Idle Reduction Technologies
Battery-Electric Auxiliary Power Systems
Using advanced battery packs, battery-electric auxiliary power systems provide heating, cooling, and electrical power to ancillary cab appliances. These systems are designed so that the primary engine charges the batteries during normal road operation. However, certain systems equipped with the capability to "plug in" also allow operators to use shore power to charge the battery and/or power the system. The battery packs require approximately 2-6 hours of charge time and can run the air conditioning system for up to 12 hours per full charge. The option to "plug in" is available at participating layover locations.
Vehicle-battery systems are less expensive alternatives more commonly used in day cab applications. Currently, vehicle-battery systems on the market offer either cab heating or cab cooling, but not both. Some examples of vehicle-battery systems include heated coolant recirculation systems, evaporative cooling systems, and window fans. Although these systems typically offer limited services, they can be paired with other devices. For example, pairing an evaporative cooling system with a fuel-fired heater can provide a more complete climate control package.
Truck Stop Electrification (On-Board Power Infrastructure)
By installing on-board electrical hardware and an electrically-powered climate control system, drivers can "plug in" their vehicles and draw electricity directly from the power grid. The electricity can be used to provide cab heating and cab cooling, to power cab appliances, and to charge the vehicle's battery. Access to the grid is achieved through outlet pedestals installed at participating layover locations.
Truck Stop Electrification (Off-Board Power Infrastructure)
For an hourly fee, providers may offer heating, cooling, television service, telephone service, and internet service through a duct that attaches to the vehicle through an adapter (one-time purchase) fitted into the vehicle's side window opening. Electrical outlets are also provided for powering ancillary cab appliances such as microwaves and televisions. Since direct heating and cooling are provided, vehicle operators can avoid the costs of purchasing and installing on-board electrical and climate control equipment. Service is available at participating layover locations.
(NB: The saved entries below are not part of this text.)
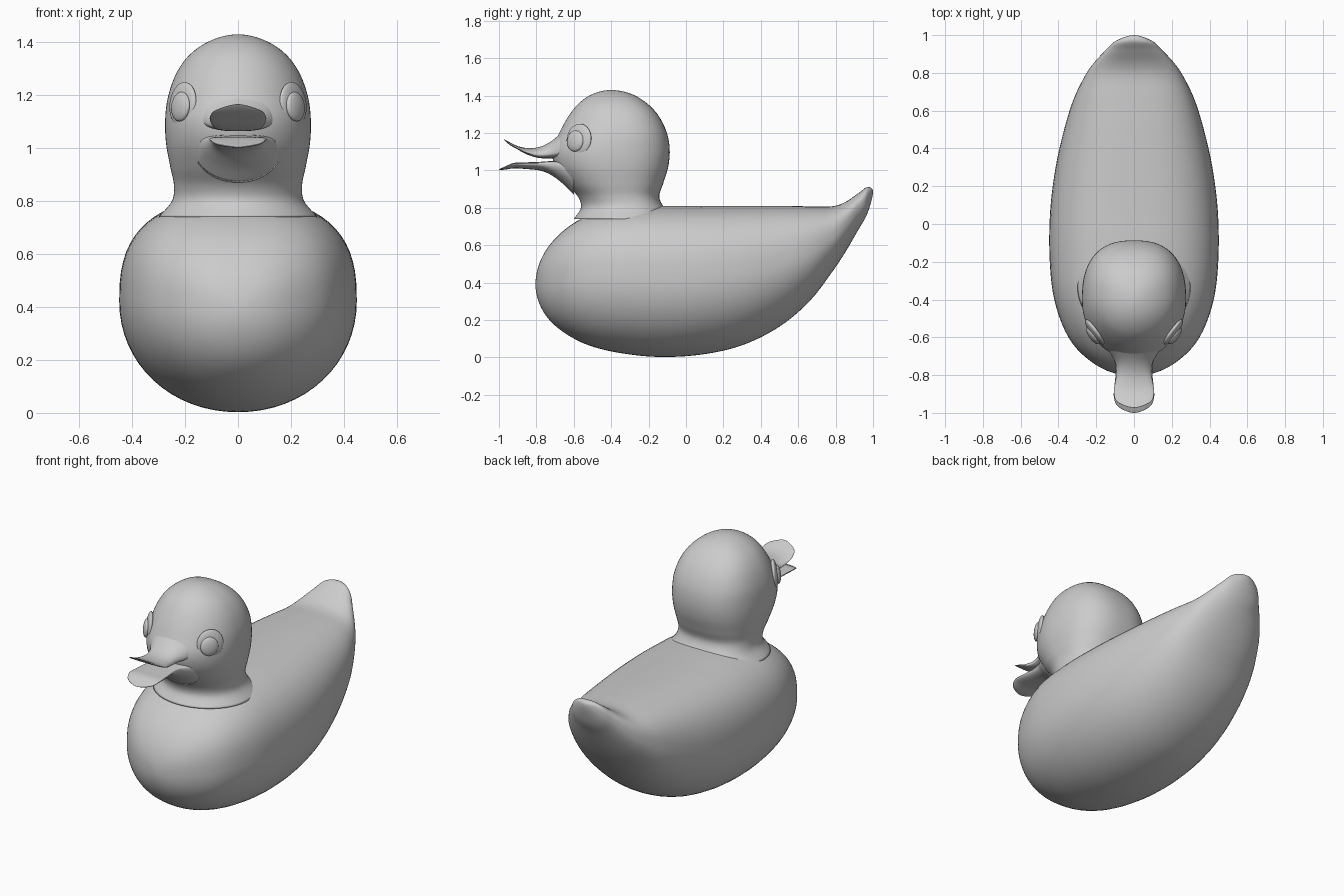
import bpy, bmesh, math
from mathutils import Vector

if "Cube" in bpy.data.objects:
    bpy.data.objects.remove(bpy.data.objects["Cube"])


def smooth_rows(rows, steps):
    """Catmull-Rom through the rows; closed tips are mirrored so they come out round."""
    def beyond(tip, inner):
        if tip[3] == 0:
            return (inner[0], inner[2], inner[1], -inner[3])
        return tuple(2 * a - b for a, b in zip(tip, inner))
    p = [beyond(rows[0], rows[1])] + rows + [beyond(rows[-1], rows[-2])]
    out = []
    for i in range(1, len(p) - 2):
        for k in range(steps):
            t = k / steps
            out.append([0.5 * (2 * b + (c - a) * t + (2 * a - 5 * b + 4 * c - d) * t * t
                        + (3 * b - a - 3 * c + d) * t ** 3)
                        for a, b, c, d in zip(*p[i - 1:i + 3])])
    return out + [list(rows[-1])]


def loft(name, rows, axis, n_hi=2.0, n_lo=2.0, mid=0.5, steps=6, sides=64):
    """rows = (position on axis, high edge, low edge, half width)."""
    bm = bmesh.new()
    rings = []
    for pos, hi, lo, hw in smooth_rows(rows, steps):
        m = lo + (hi - lo) * mid
        ring = []
        for j in range(sides):
            a = 2 * math.pi * j / sides
            c, s = math.cos(a), math.sin(a)
            n = n_hi if s >= 0 else n_lo
            x = hw * math.copysign(abs(c) ** (2 / n), c)
            h = m + (hi - m if s >= 0 else lo - m) * abs(s) ** (2 / n)
            ring.append(bm.verts.new((x, pos, h) if axis == 'y' else (x, h, pos)))
        rings.append(ring)
    for r0, r1 in zip(rings, rings[1:]):
        for j in range(sides):
            k = (j + 1) % sides
            bm.faces.new((r0[j], r0[k], r1[k], r1[j]))
    for ring, row in ((rings[0], rows[0]), (rings[-1], rows[-1])):
        if row[3] > 0:
            bm.faces.new(ring)
    bmesh.ops.remove_doubles(bm, verts=bm.verts, dist=0.0003)
    bmesh.ops.recalc_face_normals(bm, faces=bm.faces)
    for f in bm.faces:
        f.smooth = True
    me = bpy.data.meshes.new(name)
    bm.to_mesh(me)
    bm.free()
    ob = bpy.data.objects.new(name, me)
    bpy.context.collection.objects.link(ob)
    return ob


# body with upturned tail
loft("body", [
    (-0.805, 0.39, 0.39, 0), (-0.785, 0.50, 0.29, 0.12), (-0.73, 0.60, 0.20, 0.225),
    (-0.64, 0.69, 0.125, 0.32), (-0.52, 0.76, 0.065, 0.385), (-0.36, 0.80, 0.025, 0.43),
    (-0.15, 0.81, 0.003, 0.448), (0.08, 0.81, 0.015, 0.443), (0.30, 0.81, 0.065, 0.415),
    (0.50, 0.81, 0.165, 0.37), (0.66, 0.808, 0.30, 0.32), (0.78, 0.808, 0.455, 0.262),
    (0.85, 0.83, 0.56, 0.215), (0.92, 0.877, 0.68, 0.15), (0.97, 0.911, 0.77, 0.095),
    (1.0, 0.885, 0.885, 0)], 'y', n_hi=2.6, n_lo=2.05, mid=0.52)

# head and neck, flared where it meets the body
loft("head", [
    (0.74, -0.06, -0.60, 0.30), (0.80, -0.115, -0.562, 0.25), (0.86, -0.143, -0.578, 0.242),
    (0.93, -0.122, -0.64, 0.256), (1.02, -0.095, -0.70, 0.272), (1.11, -0.087, -0.715, 0.275),
    (1.20, -0.102, -0.678, 0.263), (1.29, -0.145, -0.628, 0.229), (1.36, -0.21, -0.572, 0.175),
    (1.41, -0.295, -0.495, 0.095), (1.43, -0.40, -0.40, 0)], 'z', n_hi=2.5, n_lo=2.0)

# open beak, both halves growing out of the face
loft("upper_beak", [
    (-0.60, 1.28, 1.07, 0.17), (-0.67, 1.20, 1.066, 0.135), (-0.73, 1.15, 1.064, 0.10),
    (-0.79, 1.124, 1.067, 0.093), (-0.85, 1.12, 1.085, 0.102), (-0.90, 1.13, 1.112, 0.106),
    (-0.945, 1.152, 1.138, 0.085), (-0.973, 1.166, 1.166, 0)], 'y', n_lo=2.5, mid=0.3)
loft("lower_beak", [
    (-0.60, 1.05, 0.87, 0.17), (-0.66, 1.05, 0.93, 0.14), (-0.72, 1.05, 0.975, 0.105),
    (-0.78, 1.046, 0.999, 0.097), (-0.86, 1.043, 1.008, 0.104), (-0.92, 1.04, 1.011, 0.106),
    (-0.97, 1.02, 1.004, 0.08), (-1.0, 1.004, 1.004, 0)], 'y', n_hi=3, mid=0.75)


# eyes: a flat raised patch with a pupil, one set per side
def eye_part(name, side, center, size):
    bpy.ops.mesh.primitive_uv_sphere_add(segments=32, ring_count=16, radius=1)
    ob = bpy.context.object
    ob.name = name
    ob.scale = size
    ob.location = (side * center[0], center[1], center[2])
    ob.rotation_mode = 'QUATERNION'
    ob.rotation_quaternion = Vector((side * 0.80, -0.59, 0.10)).to_track_quat('Z', 'Y')
    bpy.ops.object.shade_smooth()


for label, side in (("left", 1), ("right", -1)):
    eye_part("eye_patch_" + label, side, (0.208, -0.572, 1.165), (0.08, 0.085, 0.022))
    eye_part("pupil_" + label, side, (0.217, -0.592, 1.157), (0.053, 0.056, 0.02))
Thermal Energy Storage Systems
A Thermal energy storage system stores cooling energy from the vehicle's air conditioning system during normal road operation. The stored energy can be used to cool the cab at a later time when the engine is off. This system only provides cooling, but can be paired with a fuel-fired heater for a more complete heating and cooling package.
Diesel-Fueled Auxiliary Power Systems
Diesel-fueled auxiliary power systems use small diesel engines to generate power for cab heating, cab cooling, and operating ancillary cab appliances. These units can also be used to heat the engine block in cold weather and recharge the vehicle's battery. Because of the engine's smaller size, operating a diesel-fueled auxiliary power system uses only a fraction of the fuel that would be used by idling the vehicle's primary engine
Note: For trucks with 2007 and newer model year engines, additional requirements apply. Please see "approved and verified equipment" for a list of diesel-fueled auxiliary power systems approved for use on these vehicles. For trucks with 2006 and earlier model year engines, any California- or federally-certified internal-combustion auxiliary power system may be used.
Fuel-Fired Heaters (Fuel Operated Heaters)
Fuel-fired heaters provide heat to the cab and the engine block, and use only a fraction of the fuel that would be used by idling the vehicle's primary engine. They can also be paired with other cooling technologies for a more complete heating and cooling package.
Note: For trucks with 2007 and newer model year engines, additional requirements apply. Please see "approved and verified equipment" for list of fuel-fired heaters approved for use on these vehicles.
Note: CARB does not endorse the purchase or use of products and/or services from any specific vendor/provider and makes no claims as to the effectiveness or operation of these products and services. Furthermore, determining the suitability of any specific cab comfort system and its legal use within California is the sole responsibility of the purchaser/operator. Please see CARB's Conditions of Use document for additional conditions pertaining to the use of CARB's website.